(We don’t see the girl gone? That’s poor storytelling, visually at least.) (Hm. Ghosts are fast. At least, they are in horror movies. I dunno. I can get behind this one a bit.)
The two stand in the hole close together. Bones (in front of Fin) lights a cigarette. Fin wears a concerned look on his face as he eyes his young partner.
FIN: “Sure, kid. Sure.”
The night encroaches. (In a single panel? Wow.) (I thought it was nighttime already. You said so at the beginning of this part of the scene.) Fin and Bones walk back to the car with their jackets on and shovels slung over their shoulders.
(Car looks like this only a beat more beat up: http://i42.tinypic.com/200ej4k.jpg)
Head on shot from outside of the car. Looking in on our heroes through the windshield. The night is dark outside the car. Bones looks sick. Fin looks grim. (Are they just sitting there? Are they driving? Why am I asking questions that should already be answered? Why aren’t these questions answered? You know that the artist is going to ask, right?)
The boys are back in the city. What we can see of the neighborhood indicates it’s a poor neighborhood (trash, graffiti, run down apartment slums). Bones is out of the car, walking towards us. Behind him in the background is Fin, still in the car. Fin yells through the open passenger side window. (Whoa. That’s a jump. Too much of one, me thinks.)
FIN: “You sure you’re alright?”
BONES: “I’m fine. I’ll see ya later.”
I have no idea what’s happening, who these people are, what there job is, and I don’t have any interest in doing so. You need to get more story in here. Bring the reader along. And be more descriptive while you’re at it.
Liam has stopped, so I can, too. Let’s run ‘er down.
Format: Page breaks. The single most consistent thing I harp on here. C’est la vie. No, there’s no Flawless Victory here.
Panel Descriptions: Light, and not in a good way. There’s information missing that would really make life easier for the artist, so they wouldn’t have to call you up and discuss all the things you’ve left out. Think. Visualize. Make sure the pictures build together to tell a story. If they don’t, then you have more thinking to do. (I could say more, but I want those of whom I’ve asked questions to be able to answer them without me giving things away.)
Pacing: Not terrible. Not great by any means, but not terrible. I’ve seen worse. Cut the first two pages as padding, get to the hole-digging, and add real conversation. Then learn the economics of drama within comic book storytelling. Most of that has to do with pacing: what you’re showing and when you’re showing it, as well as how you’re showing it. That last little bit? Kind of a big jump in time. That could have been smoothed out.
Dialogue: In five pages, the only time real conversation was had was near the end of P4 and some of P5. Nothing else was even remotely real—not even the initial bar scene. Terrible, right? This would have been immensely better if there were real conversation that moved the plot and revealed character. Most of this felt like a placeholder until you could think of something better.
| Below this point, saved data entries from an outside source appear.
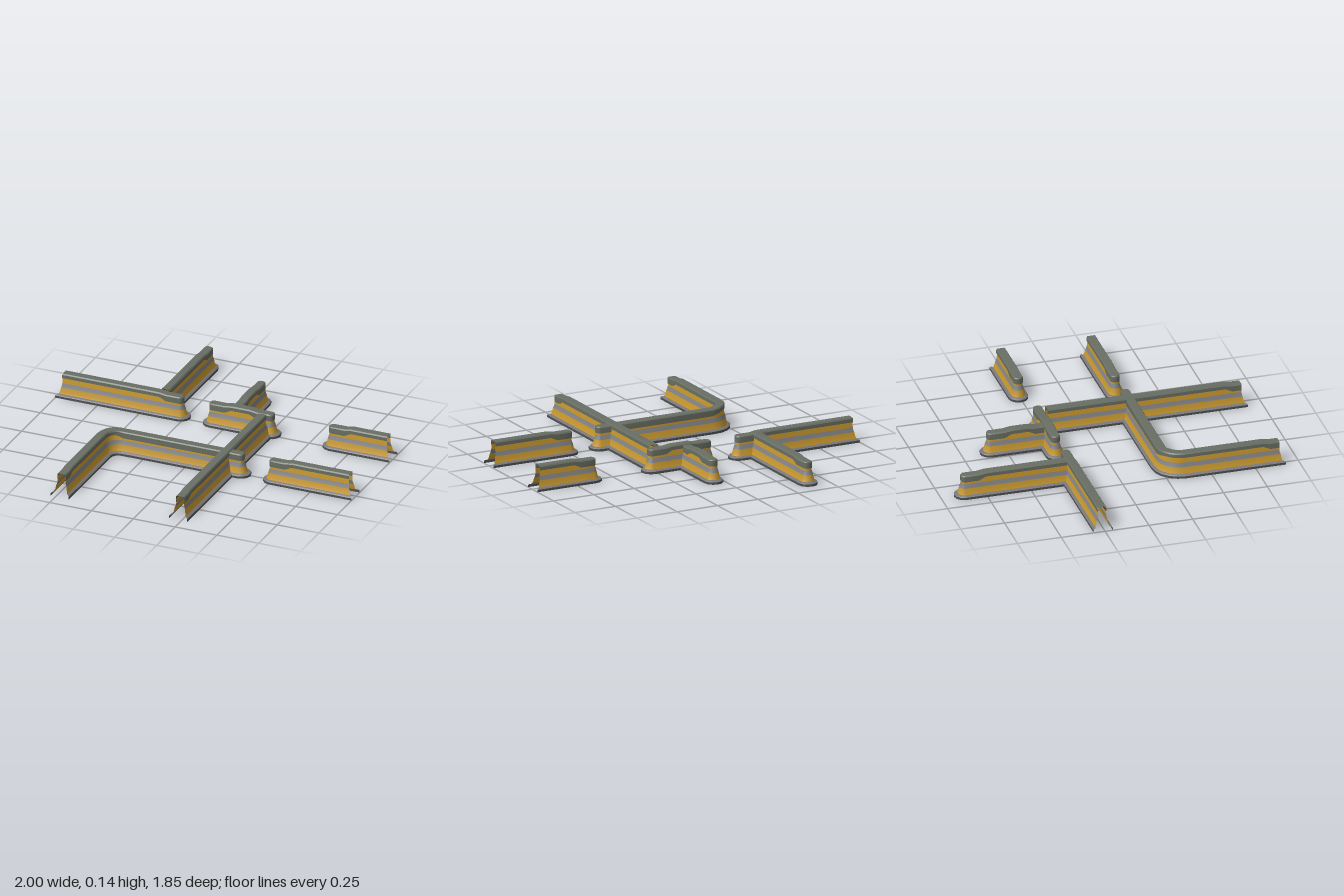
import * as THREE from 'three';
import { toCreasedNormals } from 'three/addons/utils/BufferGeometryUtils.js';

const FOOT = 0.055; // half width of the wall at the ground
const CAP = 0.026; // half width of the coping

// Coloured bands of the wall section, bottom to top: [half width, y, y where the coping dips]
const BANDS = [
  ['plinth', 0x4e5052, [[FOOT, 0], [FOOT, 0.013]]],
  ['plinthLedge', 0x77767a, [[FOOT, 0.013], [0.049, 0.019], [0.040, 0.021]]],
  ['lowerStripe', 0xc8982e, [[0.040, 0.021], [0.035, 0.035], [0.031, 0.057]]],
  ['middleStripe', 0x808286, [[0.031, 0.057], [0.028, 0.066], [0.024, 0.081]]],
  ['upperStripe', 0xc8982e, [[0.024, 0.081], [0.021, 0.113]]],
  ['copingSeam', 0x2e302c, [[0.020, 0.112, 0.093], [CAP, 0.112, 0.093]]],
  ['coping', 0x696f64, [[CAP, 0.112, 0.093], [CAP, 0.131, 0.125], [0.021, 0.138, 0.131], [0, 0.138, 0.131]]],
];

// Stations [x, z, dip] of a straight run, the coping dipping near chosen ends
function straight(a, b, dipA, dipB) {
  const len = Math.hypot(b[0] - a[0], b[1] - a[1]);
  const at = (s, dip) => [a[0] + (b[0] - a[0]) * s / len, a[1] + (b[1] - a[1]) * s / len, dip];
  const pts = [at(0, dipA)];
  if (dipA) pts.push(at(0.08, 1), at(0.12, 0));
  if (dipB) pts.push(at(len - 0.12, 0), at(len - 0.08, 1));
  pts.push(at(len, dipB));
  return pts;
}

// Rail running round the wall: up one side, round the end, back down the other side
function makeRail(pts, roundStart, roundEnd) {
  const n = pts.length, rail = [];
  const stations = pts.map(([x, z, dip], i) => {
    const p = pts[Math.max(i - 1, 0)], q = pts[Math.min(i + 1, n - 1)];
    const l = Math.hypot(q[0] - p[0], q[1] - p[1]);
    return { x, z, dip, tx: (q[0] - p[0]) / l, tz: (q[1] - p[1]) / l, i };
  });
  const add = (s, angle, sign) => {
    const c = Math.cos(angle) * sign, d = Math.sin(angle) * sign;
    // open ends slope back with height, round ends only slightly
    const atEnd = s.i === n - 1, atStart = s.i === 0;
    let open = 0;
    if (atEnd && !roundEnd) open = -1;
    if (atStart && !roundStart) open = 1;
    rail.push({
      ...s, nx: s.tz * c + s.tx * d, nz: -s.tx * c + s.tz * d,
      slide: open || -0.25 * d,
    });
  };
  const turn = (s, sign) => {
    for (let k = 1; k < 6; k++) add(s, Math.PI * k / 6, sign);
  };
  stations.forEach((s) => add(s, 0, 1));
  if (roundEnd) turn(stations[n - 1], 1);
  const split = rail.length;
  [...stations].reverse().forEach((s) => add(s, 0, -1));
  if (roundStart) {
    turn(stations[0], -1);
    rail.push(rail[0]);
  }
  return { rail, split };
}

function makeBand({ rail, split }, profile, roundEnd) {
  const point = (r, [w, y, yDip = y]) => {
    const slide = r.slide * (FOOT - Math.max(w, CAP));
    return [r.x + r.nx * w + r.tx * slide, y + (yDip - y) * r.dip, r.z + r.nz * w + r.tz * slide];
  };
  const pos = [];
  for (let i = 0; i < rail.length - 1; i++) {
    if (i === split - 1 && !roundEnd) continue; // leave the open end hollow
    for (let j = 0; j < profile.length - 1; j++) {
      const a = point(rail[i], profile[j]), b = point(rail[i + 1], profile[j]);
      const c = point(rail[i], profile[j + 1]), d = point(rail[i + 1], profile[j + 1]);
      pos.push(...a, ...c, ...b, ...b, ...c, ...d);
    }
  }
  const geo = new THREE.BufferGeometry();
  geo.setAttribute('position', new THREE.Float32BufferAttribute(pos, 3));
  return toCreasedNormals(geo, 0.6);
}

export function createModel() {
  const model = new THREE.Group();
  model.name = 'barrierWalls';
  const materials = BANDS.map(([, color]) => new THREE.MeshStandardMaterial({ color, side: THREE.DoubleSide }));

  const addWall = (name, pts, roundStart, roundEnd) => {
    const wall = new THREE.Group();
    wall.name = name;
    const rail = makeRail(pts, roundStart, roundEnd);
    BANDS.forEach(([band, , profile], i) => {
      const mesh = new THREE.Mesh(makeBand(rail, profile, roundEnd), materials[i]);
      mesh.name = band;
      wall.add(mesh);
    });
    model.add(wall);
  };

  const back = -0.26, front = 0.255;

  // Back row, with two spurs running backwards
  addWall('backRightWall', straight([-1, back], [-0.272, back], 0, 1), false, true);
  addWall('longSpur', straight([-0.377, back], [-0.377, -0.872], 0, 1), false, true);
  addWall('backMiddleWall', straight([-0.081, back], [0.268, back], 1, 1), true, true);
  addWall('shortSpur', straight([0.06, back], [0.06, -0.595], 1, 1), false, true);
  addWall('backLeftWall', straight([0.635, back], [1, back], 1, 0), true, false);

  // Long wall crossing from the back row to the front
  addWall('crossingWall', straight([0.23, back + 0.01], [0.23, 0.915], 0, 1), false, false);

  // Front row
  addWall('frontLeftWall', straight([0.507, front], [1, front], 1, 0), true, false);

  // Wall that turns a rounded corner towards the front
  const R = 0.1, cornerX = -0.476;
  const bent = [[0.317, front, 1]];
  for (let k = 0; k <= 5; k++) {
    const a = Math.PI / 2 * k / 5;
    bent.push([cornerX + R - R * Math.sin(a), front + R - R * Math.cos(a), Math.max(0, 1 - k / 2)]);
  }
  bent.push(...straight([cornerX, front + R], [cornerX, 0.922], 0, 1).slice(1));
  addWall('corneredWall', bent, true, false);

  return model;
}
And ’nuff said about the quotation marks.
Content: In five pages, nothing happens to call this piece worth reading. Implied questions aren’t answered, and there isn’t enough information given to make me want to read more. As a reader, I’d call this immensely unsatisfying.
Editorially, I’d call for a complete rewrite. Get rid of the padding, have the characters say something real, and then have a story be told—or at least the beginning of one. A rewrite under supervision would make this much, much better.
And punctuation. I mean, should I really have to say that?
And that’s it for this week! Check the calendar to see who’s next!
Like what you see? Sam, Liam and I are available for your editing needs. You can email Sam here and Liam here. My info is below.